If you have to repeat yourself several times, stay calm and reword what you are saying.
As a Deaf person, stay calm and try not to feel too embarrassed! Never feel ashamed of your Deafness. You can simply apologise and say “sorry I did not hear you, could you repeat that again/type what you said on your phone?”
A tip for Hearing people. It is normal to feel nervous when interacting with a Deaf individual for many reasons. You may think:
“How deaf is he/she?”
“Do I need to shout?”
“How do I ask about his/her hearing loss?”
“Am I aloud to look at their hearing device, or am I staring too much?”
“What do I do if they do not hear me?!”
“How else do I communicate if it is too noisy?!”
“What if my hearing friends don't accept them?”
“How can I include them in my friendship circle?”
There are many different thoughts that one may come across.
If you are worried that he/she may be sensitive about the subject regarding their deafness, think about how you are phrasing the question:
For example: "Would you mind if I asked you a question about you're deafness? I'm really interested and would love to learn more!”
This shows that you are accepting them for who they are and you showing interest, which can put your date at ease.

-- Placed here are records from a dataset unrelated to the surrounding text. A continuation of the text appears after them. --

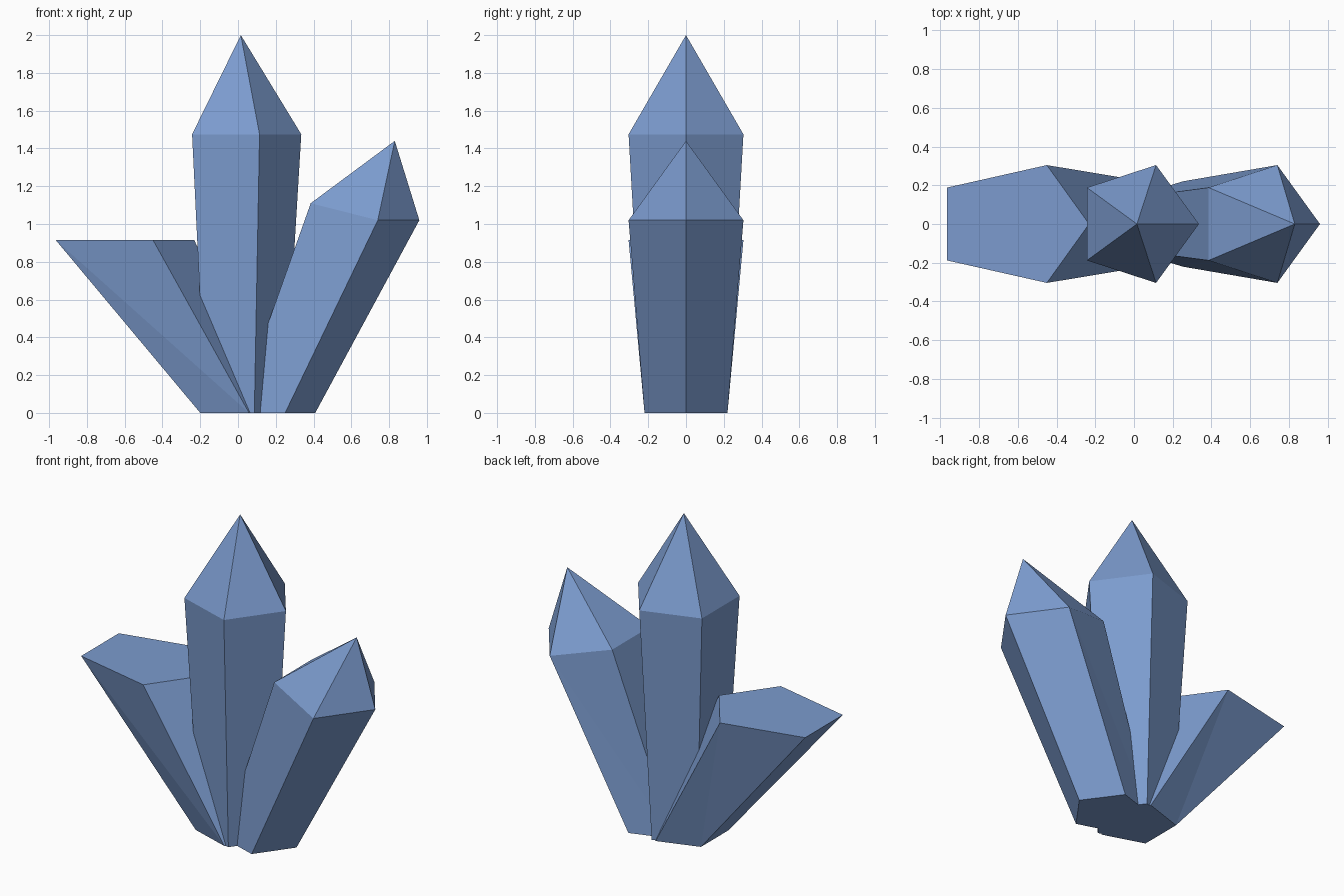
import bpy, bmesh
from math import cos, sin, pi

if "Cube" in bpy.data.objects:
    bpy.data.objects.remove(bpy.data.objects["Cube"])

mat = bpy.data.materials.new("blue_crystal")
mat.diffuse_color = (0.20, 0.33, 0.62, 1)
mat.use_nodes = True
mat.node_tree.nodes["Principled BSDF"].inputs["Base Color"].default_value = mat.diffuse_color

SIDES = 5
BASE_R = 0.231


def crystal(name, base_x, ring, tip=None):
    """Five-sided shard: regular base at z=0, given top ring, pointed or flat top."""
    bm = bmesh.new()
    angles = [2 * pi * i / SIDES for i in range(SIDES)]
    base = [bm.verts.new((base_x + BASE_R * cos(a), BASE_R * sin(a), 0)) for a in angles]
    top = [bm.verts.new(p) for p in ring]
    apex = bm.verts.new(tip) if tip else None
    for i in range(SIDES):
        j = (i + 1) % SIDES
        bm.faces.new((base[i], base[j], top[i]))
        bm.faces.new((base[j], top[j], top[i]))
        if apex:
            bm.faces.new((top[i], top[j], apex))
    if not apex:
        bm.faces.new(top)
    bm.faces.new(base[::-1])
    bmesh.ops.recalc_face_normals(bm, faces=bm.faces)
    mesh = bpy.data.meshes.new(name)
    bm.to_mesh(mesh)
    bm.free()
    mesh.materials.append(mat)
    obj = bpy.data.objects.new(name, mesh)
    bpy.context.collection.objects.link(obj)
    return obj


def ring(levels):
    """Pentagon ring from (x, z) of the nose, middle and rear corners, mirrored in y."""
    (x0, z0), (x1, z1), (x2, z2) = levels
    return [(x0, 0, z0), (x1, 0.304, z1), (x2, 0.188, z2),
            (x2, -0.188, z2), (x1, -0.304, z1)]


# Tall upright crystal
crystal("centre_crystal", 0.015,
        ring([(0.335, 1.475), (0.114, 1.475), (-0.243, 1.475)]), (0.015, 0, 2.0))
# Leaning crystal with a pointed tip
crystal("right_crystal", 0.178,
        ring([(0.96, 1.02), (0.74, 1.02), (0.385, 1.11)]), (0.83, 0, 1.44))
# Leaning crystal cut off flat
crystal("left_crystal", -0.013,
        ring([(-0.232, 0.915), (-0.45, 0.915), (-0.965, 0.915)]))
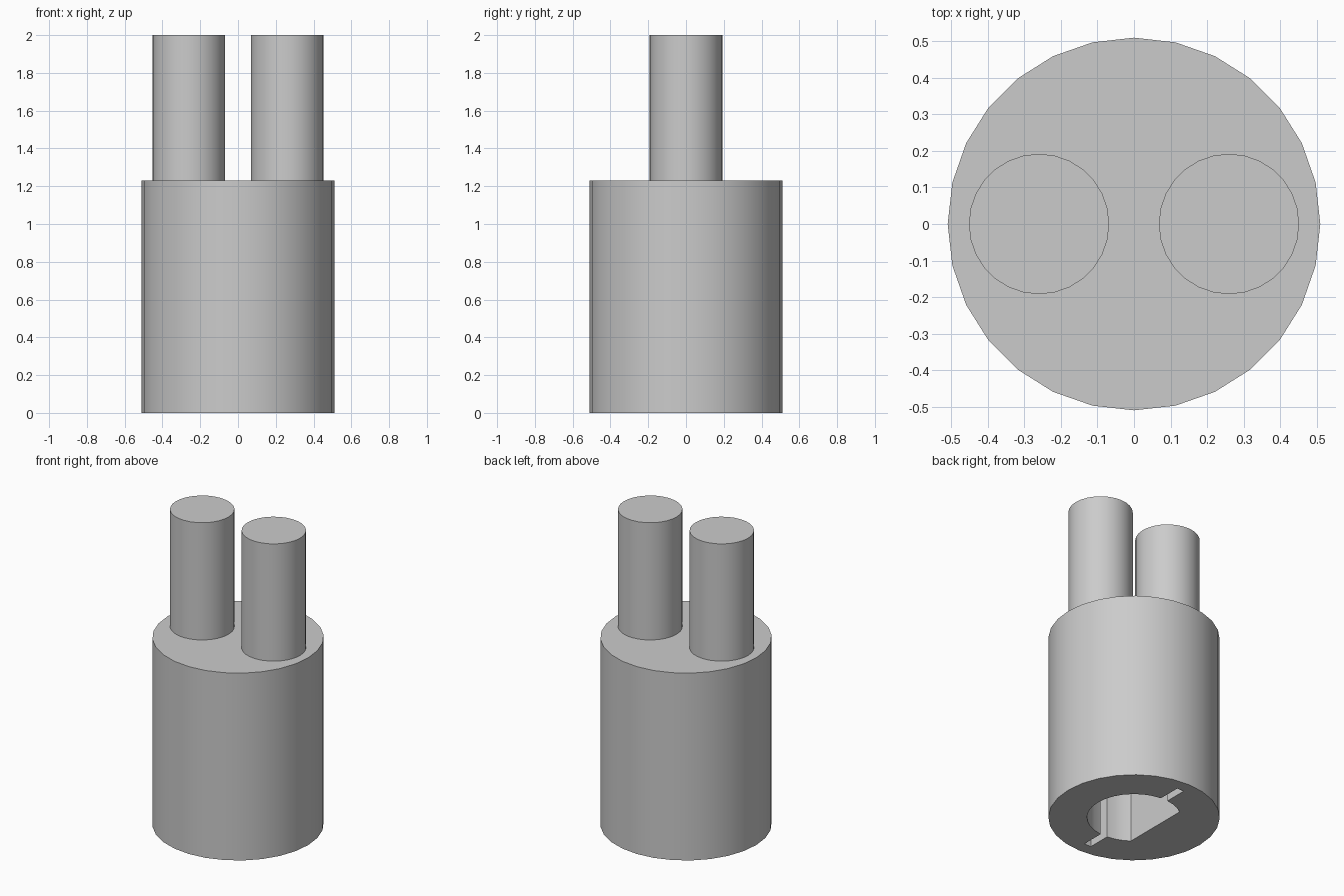
import bpy, bmesh
from math import sin, cos, asin, acos, pi, radians

cube = bpy.data.objects.get("Cube")
if cube:
    bpy.data.objects.remove(cube, do_unlink=True)

BODY_R, BODY_H, TOP = 0.51, 1.23, 2.0
PEG_R, PEG_X = 0.192, 0.26
BORE_R, FLAT_X, BORE_DEPTH = 0.28, -0.165, 0.8
SLOT_HALF, SLOT_END = 0.025, 0.43

grey = bpy.data.materials.new("plain grey")
grey.use_nodes = True
grey.diffuse_color = (0.6, 0.6, 0.6, 1)
grey.node_tree.nodes["Principled BSDF"].inputs["Base Color"].default_value = (0.6, 0.6, 0.6, 1)


def cylinder(name, radius, z0, z1, x=0):
    bpy.ops.mesh.primitive_cylinder_add(vertices=28, radius=radius, depth=z1 - z0,
                                        location=(x, 0, (z0 + z1) / 2))
    ob = bpy.context.object
    ob.name = name
    ob.data.materials.append(grey)
    return ob


def smooth(ob):
    bpy.ops.object.select_all(action='DESELECT')
    ob.select_set(True)
    bpy.context.view_layer.objects.active = ob
    bpy.ops.object.shade_smooth_by_angle(angle=radians(30))


def arc(start, end, steps):
    angles = [start + (end - start) * i / steps for i in range(steps + 1)]
    return [(BORE_R * cos(a), BORE_R * sin(a)) for a in angles]


# D-shaped bore outline with a narrow slot at each side
slot_a = asin(SLOT_HALF / BORE_R)
flat_a = acos(FLAT_X / BORE_R)
outline = arc(slot_a - pi / 2, pi / 2 - slot_a, 14)
outline += [(SLOT_HALF, SLOT_END), (-SLOT_HALF, SLOT_END)]
outline += arc(pi / 2 + slot_a, flat_a, 3)
outline += arc(-flat_a, -pi / 2 - slot_a, 3)
outline += [(-SLOT_HALF, -SLOT_END), (SLOT_HALF, -SLOT_END)]

bm = bmesh.new()
face = bm.faces.new([bm.verts.new((x, y, -0.1)) for x, y in outline])
ext = bmesh.ops.extrude_face_region(bm, geom=[face])
bmesh.ops.translate(bm, vec=(0, 0, BORE_DEPTH + 0.1),
                    verts=[g for g in ext["geom"] if isinstance(g, bmesh.types.BMVert)])
bmesh.ops.recalc_face_normals(bm, faces=bm.faces)
mesh = bpy.data.meshes.new("bore_cutter")
bm.to_mesh(mesh)
bm.free()
mesh.materials.append(grey)
cutter = bpy.data.objects.new("bore_cutter", mesh)
cutter.hide_render = True
bpy.context.collection.objects.link(cutter)

# Main body with the bore cut from below
body = cylinder("body", BODY_R, 0, BODY_H)
cut = body.modifiers.new("bore", 'BOOLEAN')
cut.operation = 'DIFFERENCE'
cut.solver = 'EXACT'
cut.object = cutter
bpy.ops.object.modifier_apply(modifier=cut.name)
bpy.data.objects.remove(cutter, do_unlink=True)
smooth(body)

# Two upright pegs
for name, side in (("left_peg", 1), ("right_peg", -1)):
    smooth(cylinder(name, PEG_R, BODY_H, TOP, side * PEG_X))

If you are curious about their hearing aids or implant, show interest and ask if you can have a look!
For example: "Do you wear hearing aids or an implant? Could I have a look? I'm interested to see how they work!"
If you are ready to introduce your Deaf date to your friends or family. Inform them in advance and perhaps offer them advice and tips so they are prepared with some key communication tips.
There is someone out there for everyone! Wouldn't it be great if everyone could be open minded! Obviously my advice will never change everyone's attitudes towards deafness. But hopefully most of you will be a little more open minded!
If you have any questions, do not hesitate in sending me a message and I can offer you some advice and guidance should you need it.